■ Required work
The number of lines holding the string "append" is all that is wanted; count them in the records below.

■ Given records
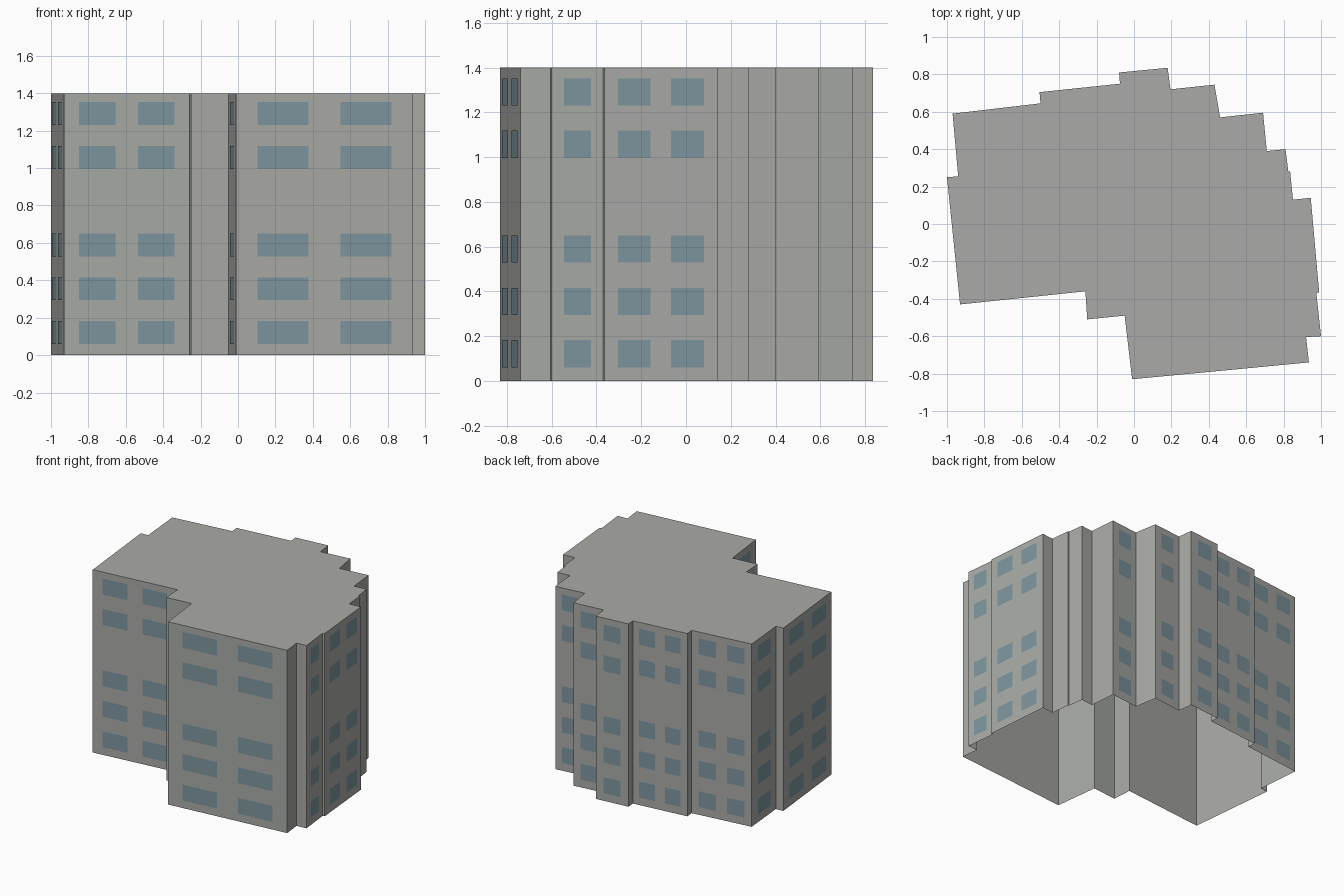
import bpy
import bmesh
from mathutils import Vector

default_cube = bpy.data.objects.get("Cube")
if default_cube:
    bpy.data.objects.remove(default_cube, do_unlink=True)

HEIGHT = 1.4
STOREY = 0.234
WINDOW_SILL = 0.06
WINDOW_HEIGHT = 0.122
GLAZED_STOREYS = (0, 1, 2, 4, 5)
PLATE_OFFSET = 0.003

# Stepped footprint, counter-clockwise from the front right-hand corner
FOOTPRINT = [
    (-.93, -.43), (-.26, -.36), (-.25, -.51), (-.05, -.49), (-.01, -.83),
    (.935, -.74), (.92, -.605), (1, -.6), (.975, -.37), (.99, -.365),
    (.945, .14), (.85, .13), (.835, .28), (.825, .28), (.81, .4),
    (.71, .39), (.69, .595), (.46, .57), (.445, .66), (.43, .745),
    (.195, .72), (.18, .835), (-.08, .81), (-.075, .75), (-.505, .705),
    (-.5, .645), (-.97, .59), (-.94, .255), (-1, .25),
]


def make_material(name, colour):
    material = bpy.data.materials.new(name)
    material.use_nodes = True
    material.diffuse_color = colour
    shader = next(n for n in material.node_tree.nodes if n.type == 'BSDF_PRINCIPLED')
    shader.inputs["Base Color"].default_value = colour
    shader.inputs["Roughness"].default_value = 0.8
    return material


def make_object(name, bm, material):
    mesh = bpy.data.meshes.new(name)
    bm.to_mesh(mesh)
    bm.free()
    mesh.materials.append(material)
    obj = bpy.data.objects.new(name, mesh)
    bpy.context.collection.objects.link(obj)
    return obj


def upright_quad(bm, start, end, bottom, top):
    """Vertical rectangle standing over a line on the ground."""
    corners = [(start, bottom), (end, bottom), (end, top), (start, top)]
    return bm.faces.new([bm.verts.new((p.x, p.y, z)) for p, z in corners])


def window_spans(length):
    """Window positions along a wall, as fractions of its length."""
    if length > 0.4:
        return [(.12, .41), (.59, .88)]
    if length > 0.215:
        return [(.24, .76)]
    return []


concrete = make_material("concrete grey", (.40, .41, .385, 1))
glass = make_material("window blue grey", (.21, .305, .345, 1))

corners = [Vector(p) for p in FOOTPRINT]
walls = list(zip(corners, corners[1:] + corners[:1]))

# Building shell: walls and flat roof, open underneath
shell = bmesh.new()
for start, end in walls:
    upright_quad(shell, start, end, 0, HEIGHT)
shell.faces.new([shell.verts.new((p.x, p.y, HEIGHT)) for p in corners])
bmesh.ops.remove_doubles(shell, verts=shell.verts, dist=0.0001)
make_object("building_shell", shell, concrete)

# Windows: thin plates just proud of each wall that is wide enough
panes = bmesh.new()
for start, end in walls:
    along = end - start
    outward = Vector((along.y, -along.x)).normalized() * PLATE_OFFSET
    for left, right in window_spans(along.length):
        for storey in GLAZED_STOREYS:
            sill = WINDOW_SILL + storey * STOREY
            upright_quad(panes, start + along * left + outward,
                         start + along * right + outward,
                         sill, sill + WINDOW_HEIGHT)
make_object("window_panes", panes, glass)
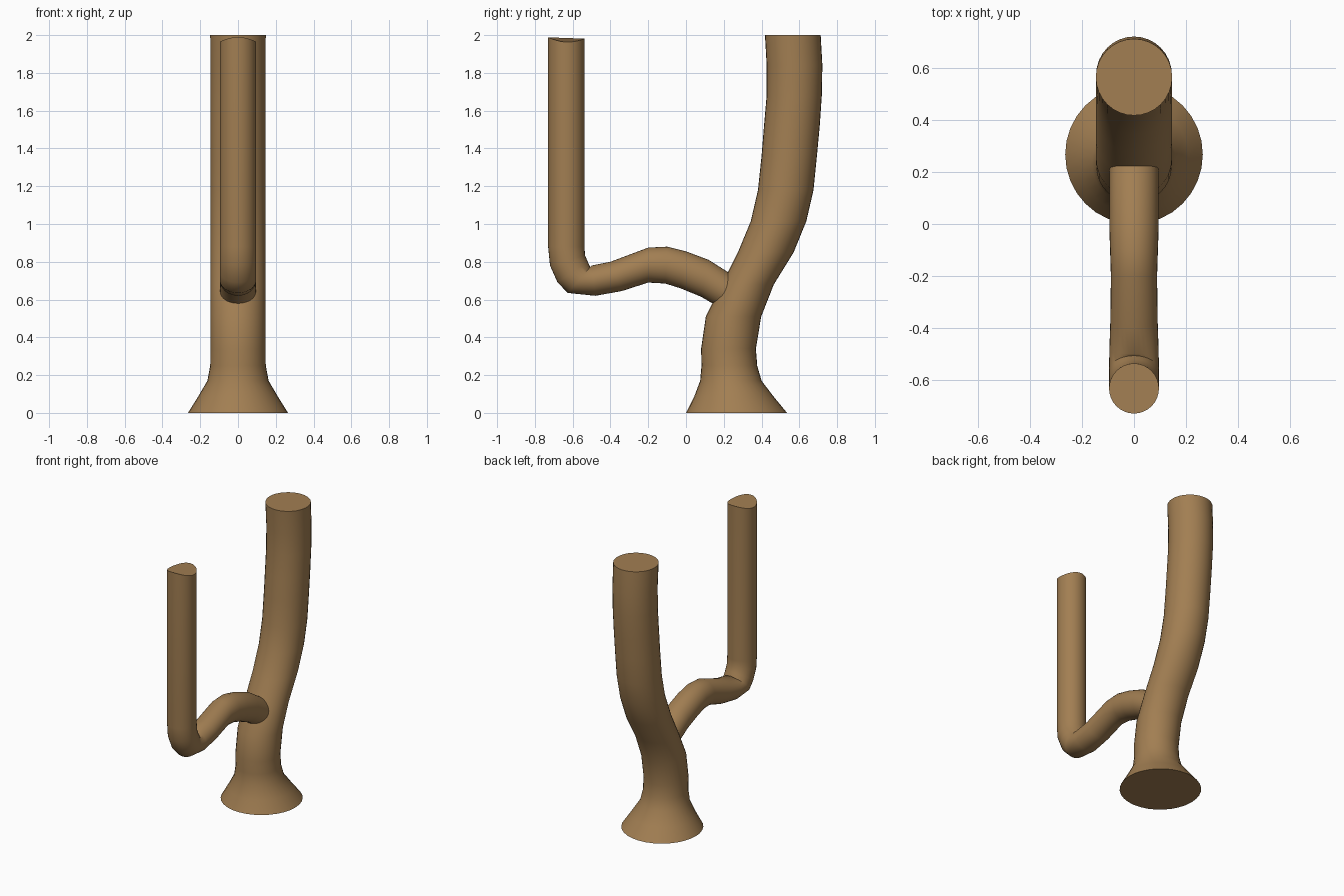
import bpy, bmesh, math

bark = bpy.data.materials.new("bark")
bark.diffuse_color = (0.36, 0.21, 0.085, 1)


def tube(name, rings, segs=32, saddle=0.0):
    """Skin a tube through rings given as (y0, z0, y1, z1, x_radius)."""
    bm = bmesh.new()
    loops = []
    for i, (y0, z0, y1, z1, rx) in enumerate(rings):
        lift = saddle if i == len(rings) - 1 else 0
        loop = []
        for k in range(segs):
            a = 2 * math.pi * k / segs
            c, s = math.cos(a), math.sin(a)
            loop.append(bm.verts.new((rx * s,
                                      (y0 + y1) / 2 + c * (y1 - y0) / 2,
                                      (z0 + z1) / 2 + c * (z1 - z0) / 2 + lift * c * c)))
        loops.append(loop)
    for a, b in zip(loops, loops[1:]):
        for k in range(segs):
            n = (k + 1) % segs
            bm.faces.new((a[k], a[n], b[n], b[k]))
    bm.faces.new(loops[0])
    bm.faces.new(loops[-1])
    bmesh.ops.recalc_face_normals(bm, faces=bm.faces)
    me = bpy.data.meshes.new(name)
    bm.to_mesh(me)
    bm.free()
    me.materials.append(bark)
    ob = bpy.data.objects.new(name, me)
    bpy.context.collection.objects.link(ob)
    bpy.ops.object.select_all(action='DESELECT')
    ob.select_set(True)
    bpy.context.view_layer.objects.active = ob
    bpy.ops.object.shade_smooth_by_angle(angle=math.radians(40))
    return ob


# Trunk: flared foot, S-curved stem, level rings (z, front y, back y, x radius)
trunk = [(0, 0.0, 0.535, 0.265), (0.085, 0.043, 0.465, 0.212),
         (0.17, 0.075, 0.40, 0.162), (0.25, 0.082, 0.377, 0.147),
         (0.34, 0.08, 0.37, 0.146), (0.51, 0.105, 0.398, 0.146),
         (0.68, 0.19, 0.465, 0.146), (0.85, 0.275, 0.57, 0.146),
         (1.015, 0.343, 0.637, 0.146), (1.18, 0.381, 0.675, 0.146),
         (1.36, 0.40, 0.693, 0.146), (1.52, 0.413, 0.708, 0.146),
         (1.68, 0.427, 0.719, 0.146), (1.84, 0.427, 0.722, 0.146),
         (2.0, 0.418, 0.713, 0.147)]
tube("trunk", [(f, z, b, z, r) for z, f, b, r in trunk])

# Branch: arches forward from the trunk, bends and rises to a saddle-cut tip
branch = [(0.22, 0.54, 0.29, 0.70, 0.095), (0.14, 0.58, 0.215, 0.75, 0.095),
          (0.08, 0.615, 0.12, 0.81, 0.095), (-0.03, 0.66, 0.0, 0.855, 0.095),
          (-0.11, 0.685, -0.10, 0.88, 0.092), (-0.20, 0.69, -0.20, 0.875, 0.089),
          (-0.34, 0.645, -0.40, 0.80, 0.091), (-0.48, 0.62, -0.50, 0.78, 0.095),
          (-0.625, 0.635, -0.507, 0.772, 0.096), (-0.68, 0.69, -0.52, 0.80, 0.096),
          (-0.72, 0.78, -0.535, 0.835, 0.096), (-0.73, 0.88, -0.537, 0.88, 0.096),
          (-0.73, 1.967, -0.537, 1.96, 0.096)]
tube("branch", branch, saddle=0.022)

■ Response
4